In the world of crochet, blocking seems to be quite a misunderstood thing, controversial even. Some crocheters advise blocking everything, others never bother. Some think that only pure wool items can be blocked but that blocking acrylic crochet blankets is a pointless waste of time.
Well, faced with a definitely wonky-looking Attic24 crochet along blanket after I had finished my last stripe, I had to do something. So I investigated how I would go about blocking acrylic crochet blankets.
The aspects of my wonky blanket that concerned me most was the really wobbly edge on the left short side. This is the first part of my blanket, where I started and I had done the foundation chain loosely with a hook that was 2 sizes up from the one I used in the main blanket. I was also worried about the wobbles along the long edge, which look like uneven frills.
After posting this pic on Facebook I got even more worried. Had I made each row even? Did I have more stitches on one side than the other? Eeeeeeek.
Is my Attic24 CAL blanket a rectangle?
Even though I had religiously counted each stripe to make sure I hadn’t gained or lost stitches (I was working to 183 across each stripe), I was still worried and spent ages counting the stitches in my border on each side. The two short sides matched, then so did the long sides. So it couldn’t be anything too drastic.
As the shape on the older part of the blanket is more distorted than the end I’ve just finished, I think it must be just that the earlier part that I did has relaxed more and got stretched about was I’ve worked on it. Towards the end, because its been cold, I was almost wrapped in it as I worked.
Is blocking acrylic crochet blankets even possible?
Going back to the controversies about blocking, this was the first question I had to answer.
I know that Lucy of Attic24 steam blocks her Stylecraft things, so I did a bit more research. Yes, acrylic items can be blocked, but they don’t retain their shape if you just pin them in place, spray them with water and then leave them to dry for 24-48 hours. This is the standard method for blocking knitted and crochet items made from yarn that contains wool.
The reason it works is that wool is a natural fibre and it tends to shrink when it gets wet. Only a little, but the wetting and drying process fixes the wool fibres in their new position.
With acrylic, you need to use steam not because of the water, but because of the heat. The synthetic fibres in the yarn get fixed when they are heated and then cool down again. Lucy’s method is to use a steam iron, moving it over the item that has been pinned in place on an ironing board, with the iron about 3cm above the crocheted fabric. Not closer, because if the iron touches the acrylic yarn, the yarn melts and all your hard work is ruined.
How I decided to block acrylic crochet blankets
My second question was, if I am going to block a blanket, how the heck can I do that? I sat and did a few border squares and gave this some thought. Then I got going again…
My first step was to put the blanket on a carpet and see if I could smooth it out to see exactly how wonky it was. I am sorry for the quality of these pictures – but I was doing this at 10pm last night and the light bulb the room where I was is very yellow…

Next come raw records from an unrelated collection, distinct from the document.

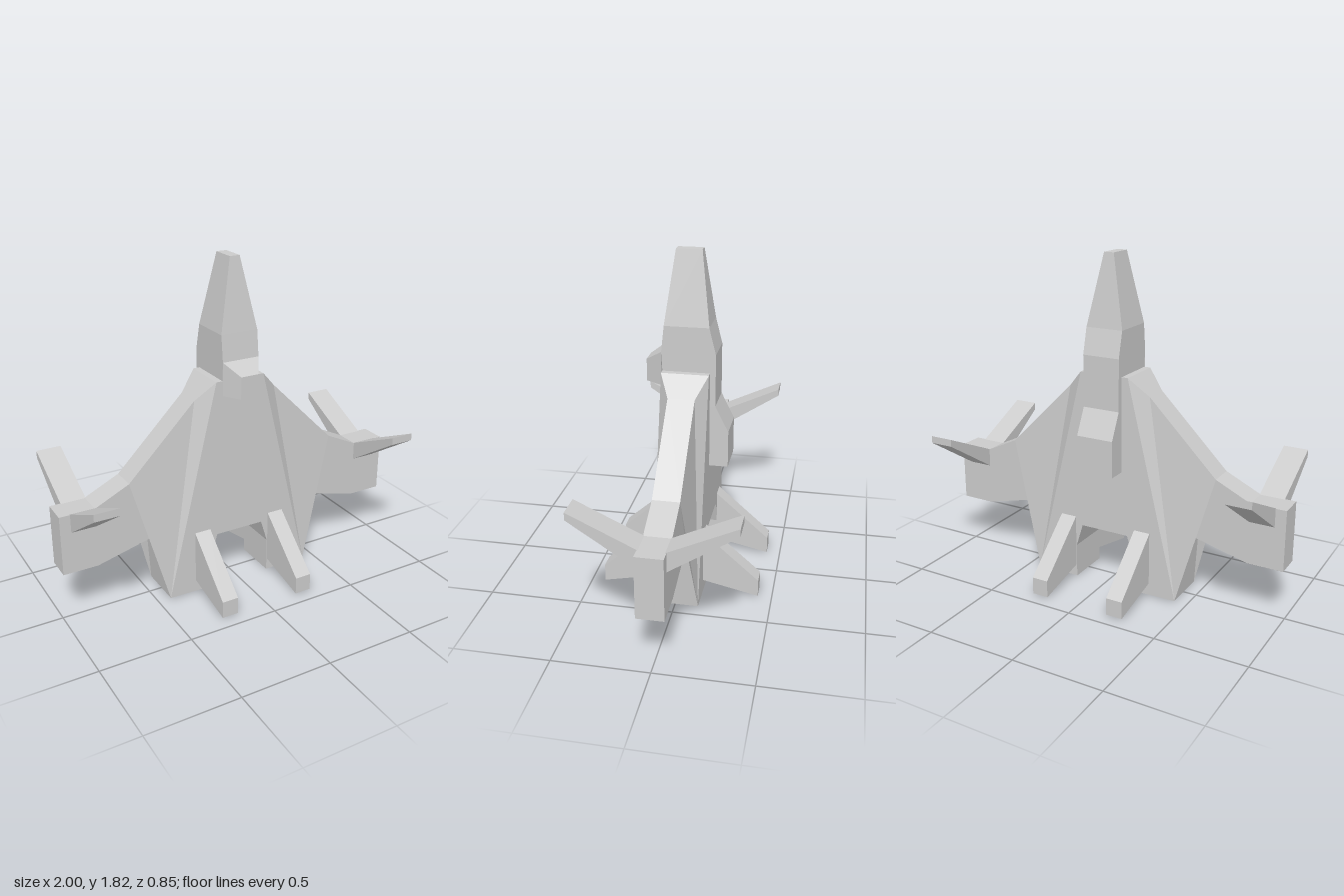
import * as THREE from 'three';

const material = new THREE.MeshStandardMaterial({ color: 0xcccccc, flatShading: true });

function addMesh(parent, name, geometry) {
  const mesh = new THREE.Mesh(geometry, material);
  mesh.name = name;
  parent.add(mesh);
}

function fromTriangles(points) {
  const geometry = new THREE.BufferGeometry();
  geometry.setAttribute('position', new THREE.Float32BufferAttribute(points.flat(), 3));
  geometry.computeVertexNormals();
  return geometry;
}

// Capped skin through four-cornered rings, listed from bottom to top
function loft(rings) {
  const out = [];
  const quad = (a, b, c, d) => out.push(a, b, c, a, c, d);
  for (let r = 0; r < rings.length - 1; r++) {
    const lo = rings[r], hi = rings[r + 1];
    for (let i = 0; i < 4; i++) {
      const j = (i + 1) % 4;
      quad(lo[i], lo[j], hi[j], hi[i]);
    }
  }
  quad(...[...rings[0]].reverse());
  quad(...rings[rings.length - 1]);
  return fromTriangles(out);
}

// Side profile of [z, y] points given thickness from x0 to x1
function prism(profile, x0, x1) {
  const shape = new THREE.Shape(profile.map(([z, y]) => new THREE.Vector2(z, y)));
  const geometry = new THREE.ExtrudeGeometry(shape, { depth: x1 - x0, bevelEnabled: false });
  return geometry.rotateY(-Math.PI / 2).translate(x1, 0, 0);
}

// Hull with wings: half outline [x, y, half thickness], clockwise from the top centre
function hullGeometry() {
  const T = 0.125, W = 0.07;
  const outline = [
    [0, 1.2, T], [0.14, 1.2, T], [0.24, 1.1, W], [0.62, 0.72, W], [0.81, 0.63, W],
    [1, 0.63, W], [1, 0.3, W], [0.81, 0.3, W], [0.475, 0.385, W], [0.43, 0.005, T],
    [0.18, 0, T], [0.18, 0.19, T], [0.14, 0.32, T], [0, 0.32, T],
  ];
  const facets = [
    [0, 1, 12], [0, 12, 13], [1, 9, 11], [9, 10, 11], [1, 11, 12], [1, 2, 9], [2, 3, 9],
    [3, 8, 9], [3, 4, 7], [3, 7, 8], [4, 5, 6], [4, 6, 7],
  ];
  const out = [];
  for (const sx of [1, -1]) {
    const at = (i, sz) => [sx * outline[i][0], outline[i][1], sz * outline[i][2]];
    const push = (a, b, c) => (sx > 0 ? out.push(a, b, c) : out.push(a, c, b));
    for (const [a, b, c] of facets) {
      push(at(a, 1), at(c, 1), at(b, 1));
      push(at(a, -1), at(b, -1), at(c, -1));
    }
    // rim joining front and back
    for (let i = 0; i < outline.length - 1; i++) {
      push(at(i, 1), at(i + 1, 1), at(i + 1, -1));
      push(at(i, 1), at(i + 1, -1), at(i, -1));
    }
  }
  return fromTriangles(out);
}

export function createModel() {
  const model = new THREE.Group();
  model.name = 'spacecraft';

  addMesh(model, 'hullAndWings', hullGeometry());

  // Nose and spine: [y, half width, front z, back z]
  const sections = [
    [0.68, 0.105, 0, -0.225], [0.88, 0.105, 0, -0.225], [1.02, 0.105, 0.1, -0.155],
    [1.12, 0.105, 0.12, -0.155], [1.3, 0.105, 0.13, -0.155], [1.44, 0.105, 0.115, -0.12],
    [1.82, 0.028, 0.065, -0.07],
  ];
  addMesh(model, 'noseAndSpine', loft(sections.map(([y, w, f, b]) =>
    [[-w, y, f], [w, y, f], [w, y, b], [-w, y, b]])));

  // Cockpit wedge on the front of the nose
  const cockpitRing = (front, back) => [
    [-0.05, front, 0.22], [0.05, front, 0.22], [0.105, back, 0.13], [-0.105, back, 0.13],
  ];
  addMesh(model, 'cockpit', loft([cockpitRing(1.12, 1.12), cockpitRing(1.24, 1.3)]));

  // Swept fins through the engines, and a V of blades at each wing tip
  const engineFin = [
    [0.425, 0.1], [0.1, 0.385], [-0.1, 0.385], [-0.425, 0.1],
    [-0.425, 0.005], [-0.1, 0.075], [0.1, 0.075], [0.425, 0.005],
  ];
  const tipBlade = [
    [0.405, 0.79], [0, 0.6], [-0.405, 0.79], [-0.405, 0.75],
    [-0.07, 0.53], [0.07, 0.53], [0.405, 0.75],
  ];
  for (const [side, s] of [['left', 1], ['right', -1]]) {
    const place = (name, profile, inner, outer) => addMesh(model, side + name,
      prism(profile, Math.min(s * inner, s * outer), Math.max(s * inner, s * outer)));
    place('EngineFins', engineFin, 0.183, 0.275);
    place('WingTipBlades', tipBlade, 0.808, 0.942);
  }
  return model;
}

There are no pins in the blanket at this point but I have smoothed it out and used the pattern on the carpet to line up the edges. (I hate this carpet – it came with the house – so its good to find it was useful for something.)
I then spent about an hour tweaking it and pinning down the edges, not stretching the blanket but just gently teasing it into as perfect a rectangle as I could.
Despite the terrible light, this is a great improvement. I have no pictures of the blocking process but I can describe how I did it:
- I had to get an extension lead and run this to the bottom end of the blanket then plug in the steam iron and fill it completely with water.
- With the iron on the highest steam setting I was on my hands and knees moving the iron around the edges of the blanket, hovering the iron about 3cm (just over an inch) above the blanket and making sure there was plenty of steam and the blanket was heating up just enough. Bum in the air, swearing joyfully. You can see why there are no pictures.
- After I had done the edges, I kneeled at each side and moved the iron backwards and forwards over the main body of the blanket.
Then I put the iron away, turned the light off, closed the door and went to bed.
After blocking my acrylic crochet blanket
After unpinning the blanket this morning I took it up to the hard floor in my office for a test photograph. It has definitely improved. There are still a few ruffles around the edging but I am putting quite a deep edging on the blanket and I think these will smooth out as I go. I also worked out that the blanket shape looks distorted in photographs because of the way the iphone takes the pics. The blanket is lined up with straight things around it and that bottom right hand corner is perfectly in line, even though it looks like its a bit out of shape.
I am going to work on solving the ruffles as I do the border. A good tip someone on Facebook suggested was doing rows of the border alternately on the right side then the wrong side to help the border and blanket edge to lie flat. I will try that once I have finished the strip of colourful squares that I am putting along the top and bottom of the blanket.
After all my faffing with the blocking the blanket does fold up better… the edges line up and it looks much neater.
Although the main part of the blanket is finished, and its looking in better shape now, I still have a lot of work to do with the border. I really would now like to finish the blanket for Christmas though – a real achievement to have done it in the 6 weeks between my birthday in November and Christmas Day!